A few months ago, I started to work at Balzano Informatik AG. Our big project at the moment - which I’m working on - is called ScanDiags. My part is to work with the radiology reports: trying to identify which pathologies apply to which body parts. Sounds easy, but there are many challenges which have to be addressed during developing an labeling (or extracting) pipeline.
I was asked if I would be interested to write a blog post - or perhaps more over time - about the NLP challenges we have to face. Today, the first blog post was published - and I promise, more will follow!
Let me give you a small insight of the blog post:
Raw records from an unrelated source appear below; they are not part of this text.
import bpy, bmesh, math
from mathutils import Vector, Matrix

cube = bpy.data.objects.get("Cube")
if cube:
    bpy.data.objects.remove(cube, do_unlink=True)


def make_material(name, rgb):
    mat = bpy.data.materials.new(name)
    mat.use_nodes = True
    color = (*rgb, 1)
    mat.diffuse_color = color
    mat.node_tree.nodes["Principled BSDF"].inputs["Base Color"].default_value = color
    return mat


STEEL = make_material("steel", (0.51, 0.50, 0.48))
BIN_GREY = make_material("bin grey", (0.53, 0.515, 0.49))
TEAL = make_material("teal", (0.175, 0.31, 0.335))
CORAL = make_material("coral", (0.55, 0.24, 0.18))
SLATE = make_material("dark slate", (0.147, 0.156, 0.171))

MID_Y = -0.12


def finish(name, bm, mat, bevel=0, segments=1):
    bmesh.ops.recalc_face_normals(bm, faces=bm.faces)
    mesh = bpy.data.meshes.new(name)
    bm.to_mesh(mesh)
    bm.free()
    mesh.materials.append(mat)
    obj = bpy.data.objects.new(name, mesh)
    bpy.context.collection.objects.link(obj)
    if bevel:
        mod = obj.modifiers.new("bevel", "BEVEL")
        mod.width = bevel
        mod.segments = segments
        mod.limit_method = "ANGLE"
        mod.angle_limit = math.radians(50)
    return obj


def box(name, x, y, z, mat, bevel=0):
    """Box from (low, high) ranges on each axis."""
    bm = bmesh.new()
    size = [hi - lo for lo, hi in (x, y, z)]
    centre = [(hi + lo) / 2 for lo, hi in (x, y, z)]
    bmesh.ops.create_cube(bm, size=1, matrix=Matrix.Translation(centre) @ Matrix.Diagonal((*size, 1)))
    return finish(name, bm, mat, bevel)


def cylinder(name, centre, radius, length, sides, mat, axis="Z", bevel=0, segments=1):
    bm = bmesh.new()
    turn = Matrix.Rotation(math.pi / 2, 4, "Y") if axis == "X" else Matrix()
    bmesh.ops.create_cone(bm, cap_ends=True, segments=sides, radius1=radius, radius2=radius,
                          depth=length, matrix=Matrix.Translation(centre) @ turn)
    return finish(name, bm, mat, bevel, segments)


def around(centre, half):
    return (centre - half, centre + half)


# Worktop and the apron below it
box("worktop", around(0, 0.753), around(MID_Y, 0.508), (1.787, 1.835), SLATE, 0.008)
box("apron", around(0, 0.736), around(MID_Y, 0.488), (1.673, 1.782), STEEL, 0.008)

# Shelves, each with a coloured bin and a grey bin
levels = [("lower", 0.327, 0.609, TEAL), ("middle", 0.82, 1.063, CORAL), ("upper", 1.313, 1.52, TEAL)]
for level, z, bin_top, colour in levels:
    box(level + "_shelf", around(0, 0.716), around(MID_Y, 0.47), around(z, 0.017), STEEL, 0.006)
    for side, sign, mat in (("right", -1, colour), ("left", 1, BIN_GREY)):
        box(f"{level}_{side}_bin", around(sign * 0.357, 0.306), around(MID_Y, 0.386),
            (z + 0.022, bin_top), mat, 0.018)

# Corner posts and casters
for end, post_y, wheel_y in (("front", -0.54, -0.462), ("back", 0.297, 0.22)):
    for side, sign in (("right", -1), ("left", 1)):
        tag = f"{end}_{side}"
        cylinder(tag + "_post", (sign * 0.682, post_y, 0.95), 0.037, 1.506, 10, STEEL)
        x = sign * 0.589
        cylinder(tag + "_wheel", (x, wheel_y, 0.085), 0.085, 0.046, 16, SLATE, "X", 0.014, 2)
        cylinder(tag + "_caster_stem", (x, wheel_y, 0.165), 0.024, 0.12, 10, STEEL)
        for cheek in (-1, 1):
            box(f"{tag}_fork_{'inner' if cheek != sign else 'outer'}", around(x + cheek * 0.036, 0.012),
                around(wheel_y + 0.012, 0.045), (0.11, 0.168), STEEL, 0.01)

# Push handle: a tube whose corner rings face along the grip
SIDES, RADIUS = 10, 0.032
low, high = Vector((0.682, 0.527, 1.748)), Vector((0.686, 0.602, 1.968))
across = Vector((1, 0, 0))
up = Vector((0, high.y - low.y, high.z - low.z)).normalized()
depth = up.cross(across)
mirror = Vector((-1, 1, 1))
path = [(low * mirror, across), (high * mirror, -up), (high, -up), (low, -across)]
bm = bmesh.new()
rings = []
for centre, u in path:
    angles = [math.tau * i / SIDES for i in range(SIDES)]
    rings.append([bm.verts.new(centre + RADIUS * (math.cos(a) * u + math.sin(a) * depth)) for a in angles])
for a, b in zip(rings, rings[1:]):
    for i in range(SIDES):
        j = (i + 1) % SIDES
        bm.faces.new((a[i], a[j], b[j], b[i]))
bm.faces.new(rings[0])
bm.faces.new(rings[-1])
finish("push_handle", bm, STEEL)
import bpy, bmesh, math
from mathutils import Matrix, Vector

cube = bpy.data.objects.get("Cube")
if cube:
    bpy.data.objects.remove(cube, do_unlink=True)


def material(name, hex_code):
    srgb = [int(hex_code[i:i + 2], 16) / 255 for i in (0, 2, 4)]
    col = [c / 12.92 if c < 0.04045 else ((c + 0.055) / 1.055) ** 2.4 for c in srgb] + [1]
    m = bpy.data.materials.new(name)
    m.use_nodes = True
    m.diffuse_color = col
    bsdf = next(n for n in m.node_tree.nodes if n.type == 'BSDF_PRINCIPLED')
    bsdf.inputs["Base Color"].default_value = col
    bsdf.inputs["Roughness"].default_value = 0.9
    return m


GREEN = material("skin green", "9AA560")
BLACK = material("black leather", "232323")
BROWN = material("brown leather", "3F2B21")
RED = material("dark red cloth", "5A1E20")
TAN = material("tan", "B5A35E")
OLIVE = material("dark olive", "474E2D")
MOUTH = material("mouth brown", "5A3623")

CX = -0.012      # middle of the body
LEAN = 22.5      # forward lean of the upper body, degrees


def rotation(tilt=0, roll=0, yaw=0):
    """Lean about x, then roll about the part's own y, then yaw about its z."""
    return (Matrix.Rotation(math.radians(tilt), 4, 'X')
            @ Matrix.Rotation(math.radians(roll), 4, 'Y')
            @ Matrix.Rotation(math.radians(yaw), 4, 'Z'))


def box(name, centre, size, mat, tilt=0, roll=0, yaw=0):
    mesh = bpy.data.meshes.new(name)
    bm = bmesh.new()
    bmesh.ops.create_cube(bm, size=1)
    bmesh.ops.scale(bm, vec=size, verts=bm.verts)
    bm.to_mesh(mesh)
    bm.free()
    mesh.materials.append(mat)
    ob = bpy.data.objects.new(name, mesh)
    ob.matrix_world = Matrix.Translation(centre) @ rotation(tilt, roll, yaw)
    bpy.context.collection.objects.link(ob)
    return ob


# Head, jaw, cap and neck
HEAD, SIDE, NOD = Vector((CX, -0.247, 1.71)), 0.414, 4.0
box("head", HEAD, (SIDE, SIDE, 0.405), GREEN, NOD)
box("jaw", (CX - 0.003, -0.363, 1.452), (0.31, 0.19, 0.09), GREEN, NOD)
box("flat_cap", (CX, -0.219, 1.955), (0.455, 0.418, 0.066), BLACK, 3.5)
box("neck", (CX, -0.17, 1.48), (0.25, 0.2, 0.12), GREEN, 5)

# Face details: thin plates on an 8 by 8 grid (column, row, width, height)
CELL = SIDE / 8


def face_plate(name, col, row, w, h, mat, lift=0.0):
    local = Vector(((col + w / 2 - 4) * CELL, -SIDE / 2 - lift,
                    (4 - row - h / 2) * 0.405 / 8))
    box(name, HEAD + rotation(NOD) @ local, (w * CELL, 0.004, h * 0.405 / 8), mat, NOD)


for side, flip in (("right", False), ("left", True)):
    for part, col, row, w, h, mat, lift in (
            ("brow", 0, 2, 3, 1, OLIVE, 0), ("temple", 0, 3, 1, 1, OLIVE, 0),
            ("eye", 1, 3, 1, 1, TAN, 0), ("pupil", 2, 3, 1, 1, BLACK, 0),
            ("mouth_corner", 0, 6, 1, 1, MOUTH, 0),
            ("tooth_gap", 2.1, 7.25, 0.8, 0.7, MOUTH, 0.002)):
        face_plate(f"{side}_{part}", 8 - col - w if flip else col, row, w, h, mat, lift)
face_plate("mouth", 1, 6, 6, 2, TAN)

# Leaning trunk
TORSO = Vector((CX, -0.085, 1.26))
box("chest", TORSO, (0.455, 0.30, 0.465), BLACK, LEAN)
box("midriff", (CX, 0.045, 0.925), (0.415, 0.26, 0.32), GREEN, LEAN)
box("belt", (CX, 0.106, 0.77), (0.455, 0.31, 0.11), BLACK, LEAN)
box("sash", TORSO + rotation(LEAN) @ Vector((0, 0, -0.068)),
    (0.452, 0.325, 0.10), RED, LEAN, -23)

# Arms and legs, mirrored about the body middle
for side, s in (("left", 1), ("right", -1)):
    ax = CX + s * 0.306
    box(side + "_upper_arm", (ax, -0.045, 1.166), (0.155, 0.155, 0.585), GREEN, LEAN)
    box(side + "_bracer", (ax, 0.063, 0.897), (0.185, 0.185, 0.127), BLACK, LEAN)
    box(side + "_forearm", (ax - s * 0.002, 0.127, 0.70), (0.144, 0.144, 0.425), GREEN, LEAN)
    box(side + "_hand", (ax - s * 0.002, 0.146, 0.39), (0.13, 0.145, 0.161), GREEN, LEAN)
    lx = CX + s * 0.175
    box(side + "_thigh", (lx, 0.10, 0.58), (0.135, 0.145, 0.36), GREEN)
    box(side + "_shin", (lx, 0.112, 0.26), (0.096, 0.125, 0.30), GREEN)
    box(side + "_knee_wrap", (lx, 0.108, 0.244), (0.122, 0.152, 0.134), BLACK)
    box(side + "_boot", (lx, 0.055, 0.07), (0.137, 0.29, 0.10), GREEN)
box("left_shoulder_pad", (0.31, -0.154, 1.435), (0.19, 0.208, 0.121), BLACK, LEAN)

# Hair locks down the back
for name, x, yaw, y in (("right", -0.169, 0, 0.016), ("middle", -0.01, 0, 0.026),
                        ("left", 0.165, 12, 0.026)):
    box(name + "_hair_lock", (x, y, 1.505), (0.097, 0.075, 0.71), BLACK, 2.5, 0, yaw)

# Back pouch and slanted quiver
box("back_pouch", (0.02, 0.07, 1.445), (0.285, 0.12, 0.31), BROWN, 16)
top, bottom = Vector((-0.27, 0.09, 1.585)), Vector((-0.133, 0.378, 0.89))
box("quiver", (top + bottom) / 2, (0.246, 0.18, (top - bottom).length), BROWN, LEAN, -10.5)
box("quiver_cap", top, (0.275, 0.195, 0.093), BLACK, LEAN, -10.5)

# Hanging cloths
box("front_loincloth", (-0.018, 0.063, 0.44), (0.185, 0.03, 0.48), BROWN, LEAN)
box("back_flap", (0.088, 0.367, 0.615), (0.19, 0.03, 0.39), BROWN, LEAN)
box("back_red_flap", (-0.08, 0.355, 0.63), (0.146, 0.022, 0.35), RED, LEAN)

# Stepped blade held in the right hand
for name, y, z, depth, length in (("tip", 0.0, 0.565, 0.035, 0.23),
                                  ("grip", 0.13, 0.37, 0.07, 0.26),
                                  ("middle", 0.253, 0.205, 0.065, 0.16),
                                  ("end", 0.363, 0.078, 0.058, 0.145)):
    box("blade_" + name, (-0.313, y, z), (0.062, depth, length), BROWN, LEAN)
For our specific problem of identifying pathologies and other important issues on MRIs, this means we want to have as many MRIs as possible to train our networks. But to efficiently train our networks for specific pathologies, the network needs to know what pathologies are visible on the MRIs we provide during the training steps. This means if we give an MRI as input during the training for disk herniations, we need to tell the network for each single MRI if a disk herniation is visible or not. Easy right? Theoretically perhaps, but in practice, not so much. Although we can collaborate with different hospitals to collect more MRI data, the information about the pathologies is written down in an unstructured, continuous text called “radiology report.” Problem is, the networks we want to train to identify pathologies do not understand radiology reports. Therefore, we need to extract the information about pathologies out of these continuous texts and provide it in a structured form to the network. We call this process “label extraction” and use many different natural language processing (NLP) methods to come up with a powerful pipeline which takes the radiology reports as the input and gives labels in an extremely structured way as an output.
Read the full blog post on the ScanDiags webpage.